(WHAT NEEDS TO BE DONE) Restate word for word every line from the one containing "(0.06, 1.84), (-0.1, 2), (-0.6, 2)]" to the last line of the records below.
-- Opening Marker --
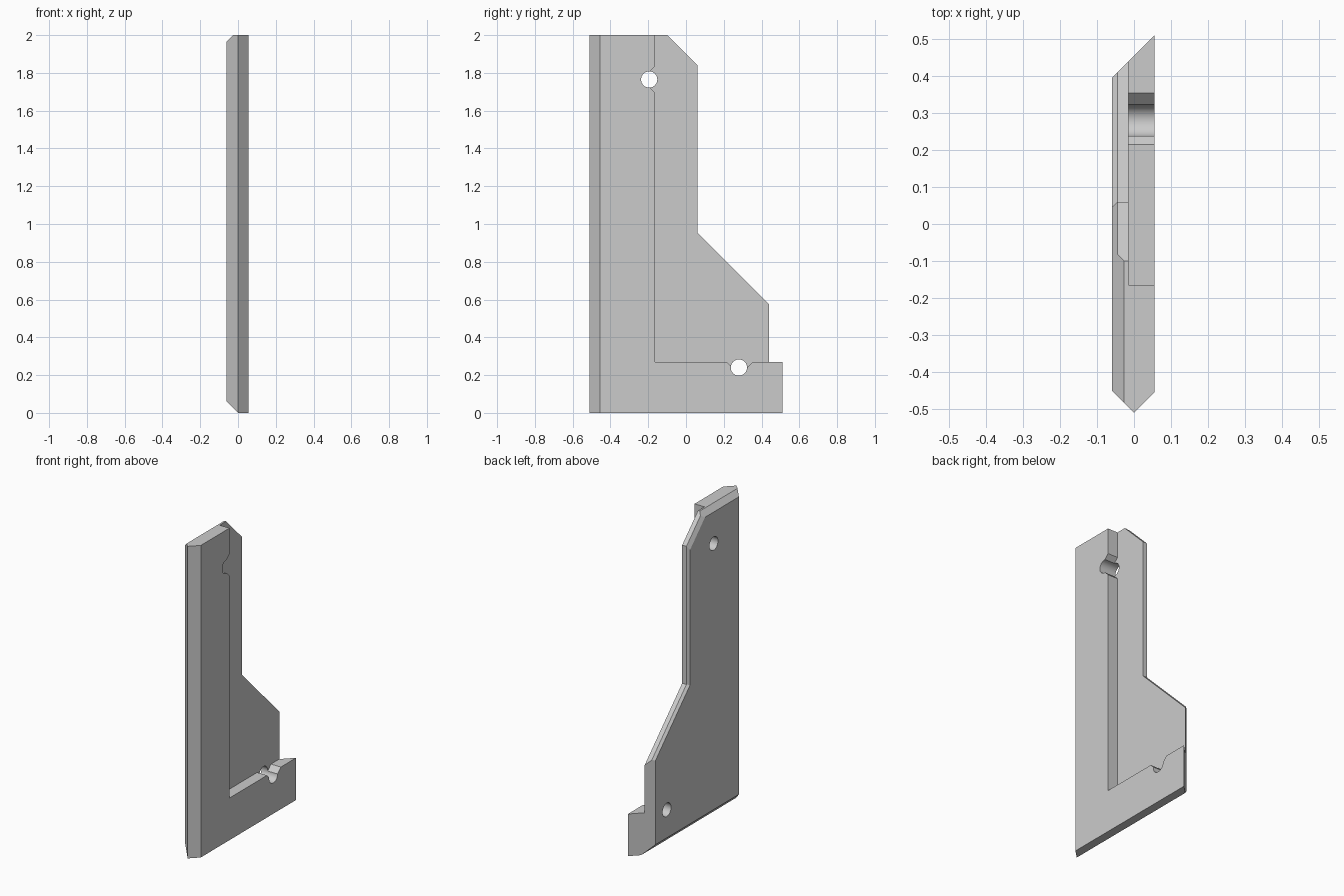
import bpy, bmesh, math
from mathutils import Vector

cube = bpy.data.objects.get("Cube")
if cube:
    bpy.data.objects.remove(cube, do_unlink=True)

grey = bpy.data.materials.new("plain grey")
grey.use_nodes = True
colour = (0.6, 0.6, 0.6, 1)
grey.diffuse_color = colour
grey.node_tree.nodes["Principled BSDF"].inputs["Base Color"].default_value = colour

XB, XS, XF = -0.06, -0.015, 0.055   # back face, step face, front face

# Planes trimming every part: (point, outward normal)
TRIMS = [
    ((0, 0.455, 0), (-1, 1, 0)),      # mitred foot end
    ((0, -0.51, 0), (-1, -1, 0)),     # pointed upright edge, back half
    ((0, -0.51, 0), (1, -1, 0)),      # pointed upright edge, front half
    ((0, 0, 0), (-1, 0, -1)),         # bottom chamfer
    ((-0.027, 0, 2), (-1, 0, 1)),     # top chamfer
]


def loft(name, rings, trim=True):
    """Solid through matching (y, z) outlines placed at given x positions."""
    bm = bmesh.new()
    loops = [[bm.verts.new((x, y, z)) for y, z in outline] for x, outline in rings]
    for a, b in zip(loops, loops[1:]):
        for i in range(len(a)):
            j = (i + 1) % len(a)
            bm.faces.new((a[i], a[j], b[j], b[i]))
    bm.faces.new(loops[0])
    bm.faces.new(loops[-1])
    bmesh.ops.recalc_face_normals(bm, faces=bm.faces)
    for point, normal in TRIMS if trim else []:
        cut = bmesh.ops.bisect_plane(bm, geom=bm.verts[:] + bm.edges[:] + bm.faces[:],
                                     plane_co=Vector(point), plane_no=Vector(normal),
                                     clear_outer=True)
        edges = [e for e in cut["geom_cut"] if isinstance(e, bmesh.types.BMEdge)]
        bmesh.ops.holes_fill(bm, edges=[e for e in edges if e.is_boundary])
    bmesh.ops.recalc_face_normals(bm, faces=bm.faces)
    mesh = bpy.data.meshes.new(name)
    bm.to_mesh(mesh)
    bm.free()
    mesh.materials.append(grey)
    obj = bpy.data.objects.new(name, mesh)
    bpy.context.collection.objects.link(obj)
    return obj


def combine(target, other, operation):
    other.hide_render = True
    mod = target.modifiers.new(operation, 'BOOLEAN')
    mod.operation, mod.solver, mod.object = operation, 'EXACT', other
    bpy.context.view_layer.objects.active = target
    bpy.ops.object.modifier_apply(modifier=mod.name)
    bpy.data.objects.remove(other, do_unlink=True)


# Back plate with a thin chamfer along its stepped rear edge
outer = [(-0.6, 0), (0.52, 0), (0.52, 0.495), (0.06, 0.955),
         (0.06, 1.84), (-0.1, 2), (-0.6, 2)]
inner = [(-0.6, 0), (0.52, 0), (0.52, 0.474), (0.045, 0.949),
         (0.045, 1.815), (-0.14, 2), (-0.6, 2)]
bracket = loft("corner_bracket", [(XB, inner), (XB + 0.015, outer), (XS, outer)])

# Raised L-shaped rail
rail = [(-0.6, 0), (0.6, 0), (0.6, 0.27), (-0.165, 0.27), (-0.165, 2), (-0.6, 2)]
raised_rail = loft("raised_rail", [(XS, rail), (XF, rail)])

# Flared mouths that open the holes to the inner edges of the rail
foot_mouth = [(0.205, 0.28), (0.285, 0.2), (0.365, 0.28)]
upright_mouth = [(-0.155, 1.845), (-0.235, 1.765), (-0.155, 1.685)]
for mouth in (foot_mouth, upright_mouth):
    cutter = loft("mouth_cutter", [(XS - 0.0001, mouth), (XF + 0.1, mouth)], trim=False)
    combine(raised_rail, cutter, 'DIFFERENCE')

combine(bracket, raised_rail, 'UNION')

# Round through holes
for cy, cz in ((0.28, 0.24), (-0.195, 1.765)):
    circle = [(cy + 0.043 * math.cos(t * math.tau / 48),
               cz + 0.043 * math.sin(t * math.tau / 48)) for t in range(48)]
    combine(bracket, loft("hole_cutter", [(-0.2, circle), (0.2, circle)], trim=False),
            'DIFFERENCE')

# Smooth hole walls, crisp edges elsewhere
bpy.ops.object.select_all(action='DESELECT')
bracket.select_set(True)
bpy.context.view_layer.objects.active = bracket
bpy.ops.object.shade_smooth_by_angle(angle=math.radians(20))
-- Closing Marker --
(PROBLEM SOLUTION)
         (0.06, 1.84), (-0.1, 2), (-0.6, 2)]
inner = [(-0.6, 0), (0.52, 0), (0.52, 0.474), (0.045, 0.949),
         (0.045, 1.815), (-0.14, 2), (-0.6, 2)]
bracket = loft("corner_bracket", [(XB, inner), (XB + 0.015, outer), (XS, outer)])

# Raised L-shaped rail
rail = [(-0.6, 0), (0.6, 0), (0.6, 0.27), (-0.165, 0.27), (-0.165, 2), (-0.6, 2)]
raised_rail = loft("raised_rail", [(XS, rail), (XF, rail)])

# Flared mouths that open the holes to the inner edges of the rail
foot_mouth = [(0.205, 0.28), (0.285, 0.2), (0.365, 0.28)]
upright_mouth = [(-0.155, 1.845), (-0.235, 1.765), (-0.155, 1.685)]
for mouth in (foot_mouth, upright_mouth):
    cutter = loft("mouth_cutter", [(XS - 0.0001, mouth), (XF + 0.1, mouth)], trim=False)
    combine(raised_rail, cutter, 'DIFFERENCE')

combine(bracket, raised_rail, 'UNION')

# Round through holes
for cy, cz in ((0.28, 0.24), (-0.195, 1.765)):
    circle = [(cy + 0.043 * math.cos(t * math.tau / 48),
               cz + 0.043 * math.sin(t * math.tau / 48)) for t in range(48)]
    combine(bracket, loft("hole_cutter", [(-0.2, circle), (0.2, circle)], trim=False),
            'DIFFERENCE')

# Smooth hole walls, crisp edges elsewhere
bpy.ops.object.select_all(action='DESELECT')
bracket.select_set(True)
bpy.context.view_layer.objects.active = bracket
bpy.ops.object.shade_smooth_by_angle(angle=math.radians(20))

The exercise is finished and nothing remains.